Skip to main content

Greta Van Fleet look to banish Led Zeppelin comparisons with new single, My Way, Soon

Greta Van Fleet
(Image credit: Erika Goldring/Getty Images)

Greta Van Fleet just dropped My Way, Soon, their first recorded material in over a year.

Touted as “a liberating and jubilant track that celebrates and reflects the band’s personal transformation over the past three years,” My Way, Soon might just be the track that makes people ease up on those meddlesome Led Zeppelin comparisons.

While it's still undoubtedly indebted to the '60s and '70s, the track's major-key riffage touches on Bowie, Creedence Clearwater Revival and AC/DC more than Jimmy Page and co.

The track comes ahead of the band's second studio album, the highly anticipated follow up to 2018's Anthem Of The Peaceful Army.

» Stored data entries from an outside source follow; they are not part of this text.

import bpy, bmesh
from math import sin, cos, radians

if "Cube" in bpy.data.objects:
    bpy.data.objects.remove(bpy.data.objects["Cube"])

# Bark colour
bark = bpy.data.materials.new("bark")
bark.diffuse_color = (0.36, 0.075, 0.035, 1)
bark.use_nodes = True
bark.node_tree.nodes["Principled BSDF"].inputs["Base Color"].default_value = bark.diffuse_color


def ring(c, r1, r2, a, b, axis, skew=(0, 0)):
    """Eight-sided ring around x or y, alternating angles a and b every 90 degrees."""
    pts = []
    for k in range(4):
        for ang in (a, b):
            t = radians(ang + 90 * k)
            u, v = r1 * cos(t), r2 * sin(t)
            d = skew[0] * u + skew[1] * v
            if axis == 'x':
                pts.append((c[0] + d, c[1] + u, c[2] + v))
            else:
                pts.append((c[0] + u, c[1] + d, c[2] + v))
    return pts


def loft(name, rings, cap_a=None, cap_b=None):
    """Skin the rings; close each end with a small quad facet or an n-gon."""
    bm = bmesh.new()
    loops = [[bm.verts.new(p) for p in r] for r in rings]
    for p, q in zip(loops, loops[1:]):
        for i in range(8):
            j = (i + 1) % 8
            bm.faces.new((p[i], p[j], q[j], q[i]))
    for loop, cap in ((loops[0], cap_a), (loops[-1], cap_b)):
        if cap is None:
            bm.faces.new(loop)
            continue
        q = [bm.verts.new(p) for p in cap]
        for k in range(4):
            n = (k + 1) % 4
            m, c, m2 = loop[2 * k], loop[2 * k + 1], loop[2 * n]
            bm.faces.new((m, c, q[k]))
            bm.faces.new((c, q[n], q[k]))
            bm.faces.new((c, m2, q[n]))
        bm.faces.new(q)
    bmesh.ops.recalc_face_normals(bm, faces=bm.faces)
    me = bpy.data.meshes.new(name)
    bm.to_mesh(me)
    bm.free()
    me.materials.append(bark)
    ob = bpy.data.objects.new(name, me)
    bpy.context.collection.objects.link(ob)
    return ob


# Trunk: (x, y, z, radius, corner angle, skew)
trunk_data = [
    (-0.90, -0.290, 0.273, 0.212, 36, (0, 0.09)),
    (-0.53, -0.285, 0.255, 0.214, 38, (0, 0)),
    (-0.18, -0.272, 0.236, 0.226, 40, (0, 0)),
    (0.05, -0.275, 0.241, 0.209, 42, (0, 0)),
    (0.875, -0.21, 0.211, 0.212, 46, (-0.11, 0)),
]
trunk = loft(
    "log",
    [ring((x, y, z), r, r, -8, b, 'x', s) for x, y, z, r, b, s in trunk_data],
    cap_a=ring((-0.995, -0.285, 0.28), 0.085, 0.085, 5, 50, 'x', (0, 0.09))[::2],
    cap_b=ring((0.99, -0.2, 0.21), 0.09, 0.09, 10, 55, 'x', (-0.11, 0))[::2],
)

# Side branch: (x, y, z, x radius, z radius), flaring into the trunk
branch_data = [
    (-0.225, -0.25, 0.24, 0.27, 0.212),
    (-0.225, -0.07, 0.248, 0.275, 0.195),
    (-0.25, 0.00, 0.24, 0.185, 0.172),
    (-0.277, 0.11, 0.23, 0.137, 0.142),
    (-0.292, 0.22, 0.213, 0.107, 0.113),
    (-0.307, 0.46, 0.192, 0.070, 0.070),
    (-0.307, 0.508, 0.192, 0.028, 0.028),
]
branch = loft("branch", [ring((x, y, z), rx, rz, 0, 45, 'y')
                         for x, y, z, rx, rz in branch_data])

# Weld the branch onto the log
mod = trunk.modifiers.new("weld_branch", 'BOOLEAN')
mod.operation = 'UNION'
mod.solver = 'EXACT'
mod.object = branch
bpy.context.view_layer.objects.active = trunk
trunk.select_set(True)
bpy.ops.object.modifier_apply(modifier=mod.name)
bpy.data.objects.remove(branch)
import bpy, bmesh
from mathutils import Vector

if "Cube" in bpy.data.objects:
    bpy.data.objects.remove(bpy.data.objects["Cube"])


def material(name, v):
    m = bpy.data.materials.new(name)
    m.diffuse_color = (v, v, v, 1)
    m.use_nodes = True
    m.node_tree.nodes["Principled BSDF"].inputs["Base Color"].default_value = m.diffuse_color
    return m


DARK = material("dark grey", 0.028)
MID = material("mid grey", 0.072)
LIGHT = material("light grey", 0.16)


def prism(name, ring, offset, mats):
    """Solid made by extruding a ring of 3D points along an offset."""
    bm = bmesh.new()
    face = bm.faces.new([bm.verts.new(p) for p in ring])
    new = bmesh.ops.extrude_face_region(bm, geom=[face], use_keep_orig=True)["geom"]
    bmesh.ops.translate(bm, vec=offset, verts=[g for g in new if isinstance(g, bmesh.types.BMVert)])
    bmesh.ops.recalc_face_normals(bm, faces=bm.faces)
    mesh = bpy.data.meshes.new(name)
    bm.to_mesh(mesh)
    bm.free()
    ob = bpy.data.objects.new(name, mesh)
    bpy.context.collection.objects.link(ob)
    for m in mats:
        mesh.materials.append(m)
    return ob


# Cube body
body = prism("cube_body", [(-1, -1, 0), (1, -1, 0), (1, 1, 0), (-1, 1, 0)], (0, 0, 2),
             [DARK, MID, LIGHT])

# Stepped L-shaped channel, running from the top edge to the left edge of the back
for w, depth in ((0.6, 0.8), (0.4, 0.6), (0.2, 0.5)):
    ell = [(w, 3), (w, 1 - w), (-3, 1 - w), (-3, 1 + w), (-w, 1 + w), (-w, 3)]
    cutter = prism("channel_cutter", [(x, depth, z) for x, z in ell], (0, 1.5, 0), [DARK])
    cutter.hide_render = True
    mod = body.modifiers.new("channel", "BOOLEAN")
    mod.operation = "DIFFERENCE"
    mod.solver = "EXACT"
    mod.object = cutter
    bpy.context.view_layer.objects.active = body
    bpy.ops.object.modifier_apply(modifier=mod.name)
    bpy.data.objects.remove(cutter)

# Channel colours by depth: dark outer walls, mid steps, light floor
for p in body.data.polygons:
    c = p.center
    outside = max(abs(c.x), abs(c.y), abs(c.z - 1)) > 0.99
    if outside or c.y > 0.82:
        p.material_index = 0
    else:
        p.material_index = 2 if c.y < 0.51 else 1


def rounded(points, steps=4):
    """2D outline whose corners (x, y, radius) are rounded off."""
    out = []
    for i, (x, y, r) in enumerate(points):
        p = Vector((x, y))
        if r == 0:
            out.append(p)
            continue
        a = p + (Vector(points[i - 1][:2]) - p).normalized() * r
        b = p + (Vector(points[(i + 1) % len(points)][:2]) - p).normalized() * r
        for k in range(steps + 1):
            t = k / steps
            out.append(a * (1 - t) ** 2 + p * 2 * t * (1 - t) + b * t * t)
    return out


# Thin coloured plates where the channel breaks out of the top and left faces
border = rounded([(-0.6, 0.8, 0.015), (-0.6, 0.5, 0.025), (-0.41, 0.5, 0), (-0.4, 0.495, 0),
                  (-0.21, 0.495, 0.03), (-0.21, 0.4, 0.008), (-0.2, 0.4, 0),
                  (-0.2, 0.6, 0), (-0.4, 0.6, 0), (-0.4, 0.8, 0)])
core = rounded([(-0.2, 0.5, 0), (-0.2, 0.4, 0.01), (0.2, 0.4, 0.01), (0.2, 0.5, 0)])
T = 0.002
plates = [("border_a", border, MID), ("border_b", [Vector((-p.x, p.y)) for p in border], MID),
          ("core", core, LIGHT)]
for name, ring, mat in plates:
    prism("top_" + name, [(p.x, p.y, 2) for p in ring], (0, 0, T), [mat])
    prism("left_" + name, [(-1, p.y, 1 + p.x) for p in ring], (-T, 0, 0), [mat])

“This song was inspired by what three years of touring did by opening so many doorways,” vocalist Josh Kiszka says. “This is my truth, how I feel about all of our travels, but I know it echoes the experiences and changes of perspectives for [his GVF bandmates] Jake, Sam, and Danny as well.”

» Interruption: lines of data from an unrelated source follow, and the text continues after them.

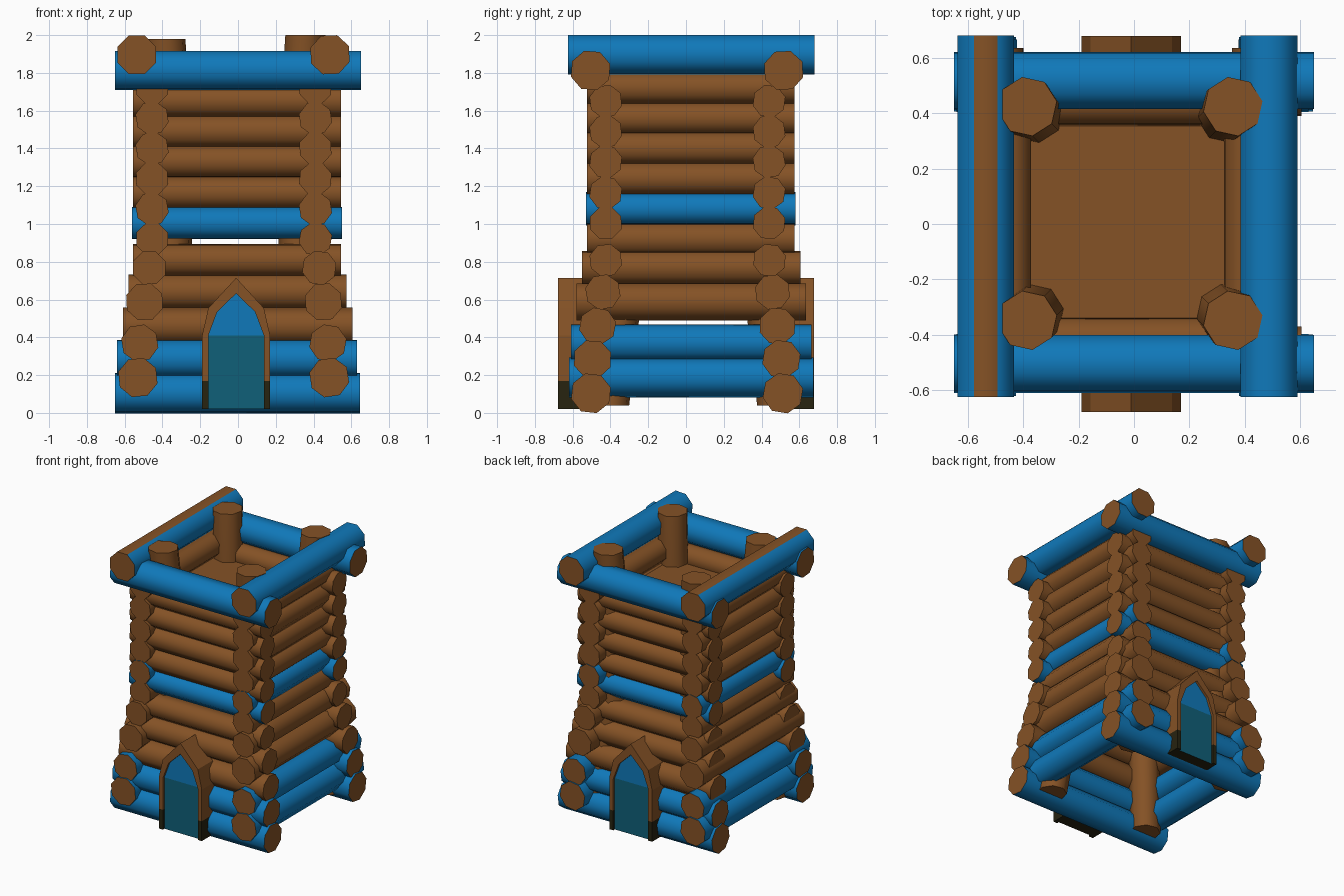
import bpy, bmesh, math, random
from mathutils import Vector

if "Cube" in bpy.data.objects:
    bpy.data.objects.remove(bpy.data.objects["Cube"])
random.seed(4)


def material(name, rgb):
    m = bpy.data.materials.new(name)
    m.diffuse_color = (*rgb, 1)
    m.use_nodes = True
    m.node_tree.nodes["Principled BSDF"].inputs["Base Color"].default_value = m.diffuse_color
    return m


WOOD = material("brown wood", (0.235, 0.085, 0.019))
BLUE = material("blue paint", (0.005, 0.19, 0.49))
TEAL = material("teal door", (0.005, 0.115, 0.19))
DARK = material("dark base", (0.02, 0.017, 0.005))
MATS = [WOOD, BLUE, TEAL, DARK]


def finish(bm, name, smooth=None):
    bmesh.ops.recalc_face_normals(bm, faces=bm.faces)
    me = bpy.data.meshes.new(name)
    bm.to_mesh(me)
    bm.free()
    ob = bpy.data.objects.new(name, me)
    bpy.context.collection.objects.link(ob)
    for m in MATS:
        me.materials.append(m)
    if smooth:
        bpy.ops.object.select_all(action='DESELECT')
        ob.select_set(True)
        bpy.context.view_layer.objects.active = ob
        bpy.ops.object.shade_smooth_by_angle(angle=math.radians(smooth))
    return ob


def tube(name, path, r, axis, turn, side_mat=0, top_mat=None):
    """Eight-sided capped tube; rings lie square to the given axis."""
    bm = bmesh.new()
    rings = []
    for p in path:
        ring = []
        for i in range(8):
            a = turn + i * math.pi / 4
            u, v = r * math.cos(a), r * math.sin(a)
            off = {'x': (0, u, v), 'y': (u, 0, v), 'z': (u, v, 0)}[axis]
            ring.append(bm.verts.new(Vector(p) + Vector(off)))
        rings.append(ring)
    for a, b in zip(rings, rings[1:]):
        for i in range(8):
            j = (i + 1) % 8
            f = bm.faces.new((a[i], a[j], b[j], b[i]))
            f.material_index = side_mat
            if top_mat is not None and i == 1:
                f.material_index = top_mat
    bm.faces.new(rings[0])
    bm.faces.new(rings[-1])
    return finish(bm, name, 50)


# Log rows: height, half-height, end A, end B, wall A, wall B, painted blue
X_LOGS = [(.104, .104, -.65, .645, -.503, .513, 1), (.285, .099, -.64, .63, -.495, .505, 1),
          (.46, .095, -.61, .605, -.468, .484, 0), (.64, .091, -.58, .575, -.44, .458, 0),
          (.808, .085, -.555, .545, -.425, .442, 0), (1.005, .085, -.56, .55, -.425, .44, 1)]
X_LOGS += [(z, .085, -.555, .545, -.425, .44, 0) for z in (1.165, 1.33, 1.49, 1.65)]
X_LOGS += [(1.813, .104, -.65, .65, -.505, .517, 1)]
Y_LOGS = [(.187, .102, -.62, .675, -.53, .483, 1), (.37, .095, -.61, .665, -.52, .476, 1),
          (.588, .097, -.58, .635, -.495, .452, 0), (.768, .088, -.55, .605, -.47, .43, 0),
          (.92, .085, -.525, .575, -.455, .41, 0), (1.08, .085, -.53, .58, -.455, .41, 1)]
Y_LOGS += [(z, .085, -.525, .575, -.455, .41, 0) for z in (1.24, 1.4, 1.56, 1.72)]
Y_LOGS += [(1.896, .104, -.625, .68, -.535, .487, 1)]

for z, r, a, b, w0, w1, blue in X_LOGS:
    for side, w in (("front", w0), ("back", w1)):
        tube(side + "_log", [(a, w, z), (b, w, z)], r * 1.05, 'x',
             math.radians(22.5 + random.uniform(-12, 12)), blue)
for z, r, a, b, w0, w1, blue in Y_LOGS:
    for side, w in (("left", w0), ("right", w1)):
        # the top left log has one bare strip along its upper face
        bare = 0 if (side == "left" and z > 1.8) else None
        turn = 22.5 if z > 1.8 and side == "left" else 22.5 + random.uniform(-12, 12)
        tube(side + "_log", [(w, a, z), (w, b, z)], r * 1.06, 'y', math.radians(turn), blue, bare)

# Corner posts follow the sloping walls inside
for sx in (-1, 1):
    for sy in (-1, 1):
        top = 1.98 if sx < 0 else 2.0
        path = [(-.014 + sx * h, .038 + sy * (h + .015), z) for z, h in
                ((.04, .43), (.475, .38), (.9, .335), (1.6, .345), (top, .371))]
        tube("corner_post", path, .108, 'z', math.radians(10))

# Platform near the top
bm = bmesh.new()
bmesh.ops.create_cube(bm, size=1)
for v in bm.verts:
    v.co = (-.022 + v.co.x * .84, .01 + v.co.y * .84, 1.62 + v.co.z * .02)
finish(bm, "platform")

# Doorways: half-outlines of the pointed arch as (half-width, height)
OUTER = [(.18, .02), (.18, .17), (.18, .41), (.147, .555), (0, .715)]
INNER = [(.147, .02), (.147, .17), (.147, .41), (.1, .535), (0, .632)]


def arch(half):
    left = [(-.01 - w, z) for w, z in half]
    right = [(-.01 + w, z) for w, z in half[:-1]]
    return left + right[::-1]


def doorway(name, sign):
    bm = bmesh.new()
    lines = [(OUTER, .5), (OUTER, .678), (INNER, .678), (INNER, .5)]
    rows = [[bm.verts.new((x, sign * y, z)) for x, z in arch(h)] for h, y in lines]
    for k in range(4):
        a, b = rows[k], rows[(k + 1) % 4]
        for i in range(len(a) - 1):
            f = bm.faces.new((a[i], a[i + 1], b[i + 1], b[i]))
            f.material_index = 3 if f.calc_center_median().z < .16 else 0
    for i in (0, -1):
        bm.faces.new([r[i] for r in rows]).material_index = 3
    finish(bm, name + "_door_frame")
    # door leaf with a dark underside, teal below the arch and blue within it
    bm = bmesh.new()
    pts = arch(INNER)
    front = [bm.verts.new((x, sign * .66, z)) for x, z in pts]
    back = [bm.verts.new((x, sign * .5, z)) for x, z in pts]
    for ring in (front, back):
        bm.faces.new(ring[:3] + ring[-3:]).material_index = 2
        bm.faces.new(ring[2:-2]).material_index = 1
    bm.faces.new((front[0], front[-1], back[-1], back[0])).material_index = 3
    finish(bm, name + "_door")


doorway("front", -1)
doorway("back", 1)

“The definition of ’normal’ has very much broadened over the past couple of years, and it has affected us as musicians, especially in the writing and recording of this new album,” concurs drummer Danny Wagner.

“We realized that while growing up, we had been shielded by a lot of things, we were unaware of a lot of things. And then we were thrown out into this huge world, and it was a bit of a culture shock at first.”

In 2019, Jake and Sam Kiszka promised that Greta Van Fleet's second album will be “something quite different” from their debut.

“There's a little evolution, I suppose, with everything,” said Jake, while speaking to NME. “We're working on something quite different. It's interesting, because we never know exactly what an album is going to look like – it can only be so premeditated. But as it sort of unfolds now, it's an example of where we are musically right now. It's definitely much different than Anthem Of The Peaceful Army would have been.”

“I think it's really the next step in the evolution of what we want to do,” Sam added.